> [INSTRUCTIONS FOR THE TASK]:
Only lines holding the word "sides" are needed; copy each of them from the material.

(Beginning of RECORDS PROVIDED)

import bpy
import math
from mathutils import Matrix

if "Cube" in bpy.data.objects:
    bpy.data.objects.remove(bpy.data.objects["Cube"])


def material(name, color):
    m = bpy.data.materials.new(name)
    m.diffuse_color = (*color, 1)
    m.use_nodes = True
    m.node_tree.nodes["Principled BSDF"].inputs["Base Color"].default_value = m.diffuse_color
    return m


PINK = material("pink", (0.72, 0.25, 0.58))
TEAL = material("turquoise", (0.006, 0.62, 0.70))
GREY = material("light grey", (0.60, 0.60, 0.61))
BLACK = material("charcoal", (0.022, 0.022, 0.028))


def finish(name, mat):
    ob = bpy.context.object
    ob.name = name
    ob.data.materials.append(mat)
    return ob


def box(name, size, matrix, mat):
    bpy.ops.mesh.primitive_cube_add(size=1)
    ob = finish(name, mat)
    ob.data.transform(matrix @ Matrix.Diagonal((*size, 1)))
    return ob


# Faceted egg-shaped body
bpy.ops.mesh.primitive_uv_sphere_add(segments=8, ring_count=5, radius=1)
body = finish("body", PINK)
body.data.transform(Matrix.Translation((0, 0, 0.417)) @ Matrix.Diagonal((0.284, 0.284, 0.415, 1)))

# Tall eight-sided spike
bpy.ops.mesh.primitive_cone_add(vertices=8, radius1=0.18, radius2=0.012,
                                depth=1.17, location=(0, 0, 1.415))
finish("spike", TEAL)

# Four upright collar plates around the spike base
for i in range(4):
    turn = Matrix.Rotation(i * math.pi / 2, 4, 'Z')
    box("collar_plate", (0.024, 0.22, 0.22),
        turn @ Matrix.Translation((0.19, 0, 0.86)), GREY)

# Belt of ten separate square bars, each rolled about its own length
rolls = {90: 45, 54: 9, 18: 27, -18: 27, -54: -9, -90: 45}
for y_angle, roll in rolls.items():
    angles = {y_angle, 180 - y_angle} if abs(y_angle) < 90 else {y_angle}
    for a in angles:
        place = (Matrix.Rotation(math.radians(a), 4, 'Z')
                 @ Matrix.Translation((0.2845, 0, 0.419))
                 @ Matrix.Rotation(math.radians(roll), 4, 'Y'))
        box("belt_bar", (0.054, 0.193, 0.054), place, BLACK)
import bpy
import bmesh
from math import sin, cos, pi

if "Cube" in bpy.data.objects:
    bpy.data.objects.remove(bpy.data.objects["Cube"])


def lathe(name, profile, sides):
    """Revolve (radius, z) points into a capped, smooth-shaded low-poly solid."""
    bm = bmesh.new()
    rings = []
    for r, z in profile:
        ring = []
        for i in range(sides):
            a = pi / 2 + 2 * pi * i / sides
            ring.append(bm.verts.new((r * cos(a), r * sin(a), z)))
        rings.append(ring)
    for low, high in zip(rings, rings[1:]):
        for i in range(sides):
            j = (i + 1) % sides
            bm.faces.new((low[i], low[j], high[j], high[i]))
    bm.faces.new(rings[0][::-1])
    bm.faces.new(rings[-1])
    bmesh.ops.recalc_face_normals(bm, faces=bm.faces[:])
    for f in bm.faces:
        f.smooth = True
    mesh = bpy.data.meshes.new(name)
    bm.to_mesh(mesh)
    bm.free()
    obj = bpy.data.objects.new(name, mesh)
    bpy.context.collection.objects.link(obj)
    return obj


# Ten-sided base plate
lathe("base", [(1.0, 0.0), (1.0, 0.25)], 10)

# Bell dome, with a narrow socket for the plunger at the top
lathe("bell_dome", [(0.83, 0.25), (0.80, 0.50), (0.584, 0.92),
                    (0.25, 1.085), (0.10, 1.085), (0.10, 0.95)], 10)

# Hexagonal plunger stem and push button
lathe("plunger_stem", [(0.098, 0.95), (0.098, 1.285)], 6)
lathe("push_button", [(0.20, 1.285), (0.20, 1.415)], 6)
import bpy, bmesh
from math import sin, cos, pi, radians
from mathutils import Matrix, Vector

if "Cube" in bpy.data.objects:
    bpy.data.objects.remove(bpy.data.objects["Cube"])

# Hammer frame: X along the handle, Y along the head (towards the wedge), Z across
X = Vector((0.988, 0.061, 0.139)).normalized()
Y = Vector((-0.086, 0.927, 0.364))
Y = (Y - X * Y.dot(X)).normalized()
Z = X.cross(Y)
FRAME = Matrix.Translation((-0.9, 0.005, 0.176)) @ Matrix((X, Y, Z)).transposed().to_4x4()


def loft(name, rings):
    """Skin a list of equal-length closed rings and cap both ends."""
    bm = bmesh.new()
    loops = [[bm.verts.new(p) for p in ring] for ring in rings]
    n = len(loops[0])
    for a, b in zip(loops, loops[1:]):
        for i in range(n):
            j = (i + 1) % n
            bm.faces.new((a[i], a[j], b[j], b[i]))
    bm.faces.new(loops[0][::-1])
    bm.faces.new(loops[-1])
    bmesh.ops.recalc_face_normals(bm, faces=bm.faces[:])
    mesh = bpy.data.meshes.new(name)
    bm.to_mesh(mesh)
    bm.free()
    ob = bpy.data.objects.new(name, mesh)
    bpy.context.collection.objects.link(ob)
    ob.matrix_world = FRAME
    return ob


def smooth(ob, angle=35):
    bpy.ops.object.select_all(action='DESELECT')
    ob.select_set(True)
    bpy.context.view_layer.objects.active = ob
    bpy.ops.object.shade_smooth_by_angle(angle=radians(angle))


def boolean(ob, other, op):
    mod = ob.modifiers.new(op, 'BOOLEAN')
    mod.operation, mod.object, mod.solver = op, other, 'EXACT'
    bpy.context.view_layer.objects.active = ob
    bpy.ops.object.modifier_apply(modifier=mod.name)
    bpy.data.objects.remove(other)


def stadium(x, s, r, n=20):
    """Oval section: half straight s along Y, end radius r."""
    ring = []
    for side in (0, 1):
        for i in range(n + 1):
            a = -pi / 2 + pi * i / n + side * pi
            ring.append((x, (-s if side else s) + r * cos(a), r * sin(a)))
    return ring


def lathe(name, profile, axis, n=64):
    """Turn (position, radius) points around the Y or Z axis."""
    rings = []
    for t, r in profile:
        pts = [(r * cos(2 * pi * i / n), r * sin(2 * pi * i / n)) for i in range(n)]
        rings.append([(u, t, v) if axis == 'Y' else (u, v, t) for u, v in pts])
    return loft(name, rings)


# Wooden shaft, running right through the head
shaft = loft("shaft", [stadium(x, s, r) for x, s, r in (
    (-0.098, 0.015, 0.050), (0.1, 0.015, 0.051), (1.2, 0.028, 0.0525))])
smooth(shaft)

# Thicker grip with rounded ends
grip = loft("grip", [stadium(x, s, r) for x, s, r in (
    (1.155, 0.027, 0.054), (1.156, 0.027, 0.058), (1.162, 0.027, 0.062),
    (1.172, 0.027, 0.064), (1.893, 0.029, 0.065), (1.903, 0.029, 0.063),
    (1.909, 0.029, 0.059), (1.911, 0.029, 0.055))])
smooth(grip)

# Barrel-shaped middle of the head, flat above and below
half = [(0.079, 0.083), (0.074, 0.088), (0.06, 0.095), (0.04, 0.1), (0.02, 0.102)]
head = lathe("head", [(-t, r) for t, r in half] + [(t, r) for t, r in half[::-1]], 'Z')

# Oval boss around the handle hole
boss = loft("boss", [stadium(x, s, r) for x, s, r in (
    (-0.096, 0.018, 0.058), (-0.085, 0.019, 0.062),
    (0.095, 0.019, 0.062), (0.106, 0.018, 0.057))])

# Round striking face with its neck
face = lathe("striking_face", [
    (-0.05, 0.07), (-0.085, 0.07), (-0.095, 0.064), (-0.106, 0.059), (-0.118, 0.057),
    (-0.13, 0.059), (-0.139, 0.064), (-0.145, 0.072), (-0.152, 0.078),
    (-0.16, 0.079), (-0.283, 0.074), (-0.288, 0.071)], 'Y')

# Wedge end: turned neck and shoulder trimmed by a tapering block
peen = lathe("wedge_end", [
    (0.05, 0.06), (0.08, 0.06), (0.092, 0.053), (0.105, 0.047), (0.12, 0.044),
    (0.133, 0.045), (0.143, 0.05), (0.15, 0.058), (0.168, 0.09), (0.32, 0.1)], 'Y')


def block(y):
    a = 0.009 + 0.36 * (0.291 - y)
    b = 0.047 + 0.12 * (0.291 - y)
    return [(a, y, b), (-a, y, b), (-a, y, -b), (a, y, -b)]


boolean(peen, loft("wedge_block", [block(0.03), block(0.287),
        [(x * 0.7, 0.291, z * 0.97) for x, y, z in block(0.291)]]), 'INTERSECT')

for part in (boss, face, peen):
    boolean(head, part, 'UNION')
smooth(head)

(End of RECORDS PROVIDED)

> [RESULT]:
def lathe(name, profile, sides):
        for i in range(sides):
            a = pi / 2 + 2 * pi * i / sides
        for i in range(sides):
            j = (i + 1) % sides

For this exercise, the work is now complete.